The world is facing a changing society due to the massive disruption of digital transformation. Digitization is changing the way we make choices in our daily lives.
We live immersed in an increasing interconnected society, and technology is already present everywhere. Digitization is creating an enormous potential, and artificial intelligence is changing all sectors and all fields in our society. However, do we clearly understand where the challenges and opportunities are?
Smart cities and smart solutions are emerging in the places we live, work and move. This creates diverse ecosystems, tending to develop a shared economy (i.e. transport, mobility, etc.), platforms which allow us to make choices as individuals and to be involved in the digital economy. For this reason, digitization is mostly about a change of behavior. Our big challenge is how governments should react to these changes by ensuring that platform economy is operational without restricting competition.
In order to create value in the digital era, we need two main assets: data and trust. We need to know not only how data economy works, but also how to create trust in the data economy, how we create the best possible surrounding to make this new economy work so that we can connect the necessary infrastructure throughout Europe.
Without data, we cannot speak about artificial intelligence. We need to have shared data across sectors, services, technologies and borders. Moreover, we also need access to data and free flows of data in order to create all these services in any sector that have typically been authority driven but now are becoming user-centered. The European Union has to make steps forward, take the lead and find a common way to prove that free flow of data is the EU’s competitive advantage.

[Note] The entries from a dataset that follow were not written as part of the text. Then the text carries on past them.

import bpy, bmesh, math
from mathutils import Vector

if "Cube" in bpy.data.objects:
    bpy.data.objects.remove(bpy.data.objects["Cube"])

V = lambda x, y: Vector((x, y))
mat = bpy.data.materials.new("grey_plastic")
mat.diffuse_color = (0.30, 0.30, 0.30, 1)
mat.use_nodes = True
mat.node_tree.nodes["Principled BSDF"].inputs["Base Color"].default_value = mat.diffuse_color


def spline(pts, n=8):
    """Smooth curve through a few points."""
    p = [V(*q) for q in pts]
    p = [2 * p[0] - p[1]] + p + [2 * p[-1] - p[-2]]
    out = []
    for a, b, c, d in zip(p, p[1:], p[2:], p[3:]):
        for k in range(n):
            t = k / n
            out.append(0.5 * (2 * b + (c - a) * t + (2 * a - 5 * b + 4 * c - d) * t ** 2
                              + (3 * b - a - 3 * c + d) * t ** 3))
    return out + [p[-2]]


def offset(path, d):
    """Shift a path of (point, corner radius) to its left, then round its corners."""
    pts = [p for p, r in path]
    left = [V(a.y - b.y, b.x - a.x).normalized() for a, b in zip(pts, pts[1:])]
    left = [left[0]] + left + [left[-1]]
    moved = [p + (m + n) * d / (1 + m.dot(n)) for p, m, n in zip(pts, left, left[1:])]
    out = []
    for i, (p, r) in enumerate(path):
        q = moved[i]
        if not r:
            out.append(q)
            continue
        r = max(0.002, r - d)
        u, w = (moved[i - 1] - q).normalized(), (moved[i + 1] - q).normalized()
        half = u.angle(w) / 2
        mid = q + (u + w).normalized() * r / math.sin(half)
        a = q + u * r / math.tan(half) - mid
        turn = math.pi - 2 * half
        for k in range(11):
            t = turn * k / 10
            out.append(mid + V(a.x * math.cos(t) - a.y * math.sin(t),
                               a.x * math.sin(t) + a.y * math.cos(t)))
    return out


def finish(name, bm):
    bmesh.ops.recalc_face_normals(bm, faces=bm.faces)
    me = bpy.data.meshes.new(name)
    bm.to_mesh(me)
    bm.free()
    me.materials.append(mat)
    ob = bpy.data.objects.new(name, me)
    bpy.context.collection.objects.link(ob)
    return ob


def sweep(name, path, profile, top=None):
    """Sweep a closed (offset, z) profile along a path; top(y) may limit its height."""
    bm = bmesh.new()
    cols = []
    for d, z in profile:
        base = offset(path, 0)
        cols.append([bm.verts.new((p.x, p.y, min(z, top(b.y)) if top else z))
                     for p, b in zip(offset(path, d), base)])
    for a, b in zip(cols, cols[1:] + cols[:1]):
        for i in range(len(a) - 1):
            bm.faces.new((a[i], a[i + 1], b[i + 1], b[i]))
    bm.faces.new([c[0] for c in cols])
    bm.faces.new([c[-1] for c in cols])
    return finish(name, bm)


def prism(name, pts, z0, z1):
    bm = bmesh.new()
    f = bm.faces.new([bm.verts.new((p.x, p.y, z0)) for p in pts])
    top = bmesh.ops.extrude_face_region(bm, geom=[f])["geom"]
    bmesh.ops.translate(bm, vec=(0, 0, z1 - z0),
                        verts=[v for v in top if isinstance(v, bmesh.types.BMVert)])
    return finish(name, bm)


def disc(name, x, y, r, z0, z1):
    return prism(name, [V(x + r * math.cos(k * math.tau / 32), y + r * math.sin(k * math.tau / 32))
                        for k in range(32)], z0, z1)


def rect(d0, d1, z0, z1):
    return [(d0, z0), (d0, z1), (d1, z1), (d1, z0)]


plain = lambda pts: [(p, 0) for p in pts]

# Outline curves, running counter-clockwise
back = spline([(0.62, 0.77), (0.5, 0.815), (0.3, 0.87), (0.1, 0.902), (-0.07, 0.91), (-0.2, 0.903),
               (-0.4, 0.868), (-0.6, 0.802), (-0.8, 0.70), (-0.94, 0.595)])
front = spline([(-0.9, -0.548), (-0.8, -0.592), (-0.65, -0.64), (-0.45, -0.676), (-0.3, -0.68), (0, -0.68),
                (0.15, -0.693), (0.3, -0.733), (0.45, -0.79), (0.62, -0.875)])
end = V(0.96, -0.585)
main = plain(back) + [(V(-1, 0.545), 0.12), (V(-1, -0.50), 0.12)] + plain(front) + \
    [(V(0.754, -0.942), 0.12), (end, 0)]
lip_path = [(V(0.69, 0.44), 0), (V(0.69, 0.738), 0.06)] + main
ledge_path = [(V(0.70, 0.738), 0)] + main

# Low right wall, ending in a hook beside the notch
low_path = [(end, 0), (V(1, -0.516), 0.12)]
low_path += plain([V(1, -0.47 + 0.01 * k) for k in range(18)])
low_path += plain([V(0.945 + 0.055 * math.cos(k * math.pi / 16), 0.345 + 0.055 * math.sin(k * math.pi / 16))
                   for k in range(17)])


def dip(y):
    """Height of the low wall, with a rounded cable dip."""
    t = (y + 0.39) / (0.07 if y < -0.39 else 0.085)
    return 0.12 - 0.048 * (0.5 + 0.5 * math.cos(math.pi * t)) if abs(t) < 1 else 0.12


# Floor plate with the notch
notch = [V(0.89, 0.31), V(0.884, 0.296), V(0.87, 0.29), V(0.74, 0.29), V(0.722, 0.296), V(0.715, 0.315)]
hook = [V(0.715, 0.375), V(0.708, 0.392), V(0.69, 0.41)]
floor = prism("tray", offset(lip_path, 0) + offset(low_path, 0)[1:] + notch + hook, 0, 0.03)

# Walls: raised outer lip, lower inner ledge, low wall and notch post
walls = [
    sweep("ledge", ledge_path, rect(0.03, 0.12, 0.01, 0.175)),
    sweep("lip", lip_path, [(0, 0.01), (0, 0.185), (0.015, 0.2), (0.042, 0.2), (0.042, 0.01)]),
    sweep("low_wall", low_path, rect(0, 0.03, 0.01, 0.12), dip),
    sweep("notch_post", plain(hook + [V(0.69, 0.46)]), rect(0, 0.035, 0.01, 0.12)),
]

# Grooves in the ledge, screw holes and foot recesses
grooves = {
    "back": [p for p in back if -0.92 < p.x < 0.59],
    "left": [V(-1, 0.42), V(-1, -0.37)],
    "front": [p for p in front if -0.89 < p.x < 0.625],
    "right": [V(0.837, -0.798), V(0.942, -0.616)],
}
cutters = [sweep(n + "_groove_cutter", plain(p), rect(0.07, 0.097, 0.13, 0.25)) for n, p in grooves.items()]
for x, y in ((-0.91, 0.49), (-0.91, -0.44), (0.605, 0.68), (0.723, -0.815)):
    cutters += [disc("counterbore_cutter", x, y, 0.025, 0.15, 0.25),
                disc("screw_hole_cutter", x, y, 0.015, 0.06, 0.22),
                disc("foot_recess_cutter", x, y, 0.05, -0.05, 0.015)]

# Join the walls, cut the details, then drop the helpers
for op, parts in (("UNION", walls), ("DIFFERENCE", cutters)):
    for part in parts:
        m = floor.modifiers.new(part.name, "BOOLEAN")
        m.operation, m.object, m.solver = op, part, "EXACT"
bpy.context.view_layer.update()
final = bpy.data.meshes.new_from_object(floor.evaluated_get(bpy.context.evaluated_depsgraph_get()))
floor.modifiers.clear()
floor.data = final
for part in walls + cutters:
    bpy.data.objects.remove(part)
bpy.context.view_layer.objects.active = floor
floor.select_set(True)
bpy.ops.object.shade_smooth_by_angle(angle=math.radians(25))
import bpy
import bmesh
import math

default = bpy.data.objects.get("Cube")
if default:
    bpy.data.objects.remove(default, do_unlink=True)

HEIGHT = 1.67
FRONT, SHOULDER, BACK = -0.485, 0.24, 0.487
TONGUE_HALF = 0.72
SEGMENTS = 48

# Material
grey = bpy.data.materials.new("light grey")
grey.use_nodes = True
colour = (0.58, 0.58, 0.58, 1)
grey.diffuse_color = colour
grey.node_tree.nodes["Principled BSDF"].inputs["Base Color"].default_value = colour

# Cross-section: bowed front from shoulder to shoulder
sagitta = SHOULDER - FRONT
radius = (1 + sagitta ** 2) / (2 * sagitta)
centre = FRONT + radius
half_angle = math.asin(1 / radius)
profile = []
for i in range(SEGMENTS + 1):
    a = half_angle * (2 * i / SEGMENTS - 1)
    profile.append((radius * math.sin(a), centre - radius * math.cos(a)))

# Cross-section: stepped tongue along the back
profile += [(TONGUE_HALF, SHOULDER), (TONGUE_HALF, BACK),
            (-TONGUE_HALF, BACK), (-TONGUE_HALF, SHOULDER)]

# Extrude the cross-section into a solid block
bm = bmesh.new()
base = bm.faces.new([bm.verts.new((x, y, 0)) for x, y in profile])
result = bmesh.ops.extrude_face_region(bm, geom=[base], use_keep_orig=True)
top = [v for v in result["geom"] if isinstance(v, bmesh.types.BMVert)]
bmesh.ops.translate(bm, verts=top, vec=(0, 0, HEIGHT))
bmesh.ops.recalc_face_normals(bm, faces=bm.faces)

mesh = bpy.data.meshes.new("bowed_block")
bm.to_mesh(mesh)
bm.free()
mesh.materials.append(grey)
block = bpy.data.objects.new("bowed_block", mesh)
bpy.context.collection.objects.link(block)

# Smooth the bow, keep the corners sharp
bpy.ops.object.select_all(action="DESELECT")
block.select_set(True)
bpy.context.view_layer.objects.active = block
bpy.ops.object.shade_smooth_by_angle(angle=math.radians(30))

In this sense, it is fundamental to have free access to the market. We have to liberalize the market regulation established in the previous industrial revolution and, at the same time, understand where are the new competitive points for the future. Furthermore, we have to understand where and at which point we are providing value to the society in this economy of digitization and technology adaption. Is it only in activities that are influenced directly to the GDP or are we creating value also outside? What are the future competences that we need?
Taking the transport sector as an example, we will see automated vehicles, data transfer not only from car to car but also from the airline to bus or trains and, in many ways, the transportation system will be synchronized and will provide holistic services to the users in the best possible way. We will see data flows from infrastructure to vehicles and the other way round, and automated transport will create again a lot of new challenges. Within Europe, we would be able to guarantee that we know about user rights and we have enough tools to regulate it in the right way. In this context, the second asset we need, together with data, comes up: trust.
When we speak about trust and individuals, we have to refer to rules of privacy, human rights, basic rights on having your own privacy. When we look at society, we speak about cybersecurity and we are looking at the world today, which is even more creative and growing in blocks in the data economy. The most advanced countries in terms of technology are not necessarily western or European countries in 2020, but any other country. At this stage, we should wonder if we share the same ethics, morals or agreement on how we define human basic rights; if we look at privacy at the same level; or how is our justice system defining those issues.
Technology and digitization have to bring benefits not only to individuals but to the entire society. For that purpose, we need digital infrastructure, the capacity to finance this infrastructure, as well as a legal and a regulatory framework. It is not about unlimited regulation, but about ensuring a level playing field which allows sectors to develop.
In conclusion, we have to find a good point of regulation in order to create new markets, and not to restrict them. And this is something that we have not really been good at before. We have always had regulation as a function of control. We need regulation also to open up markets, to create technology and to generate a more ambitious environment for growth and progress. This means that we need to adopt, together with our European colleagues, a different vision with a much clearer understanding of where the challenges are, where the opportunities are, and how we can take the necessary ambitious decisions which will determine our future prosperity in the digital era.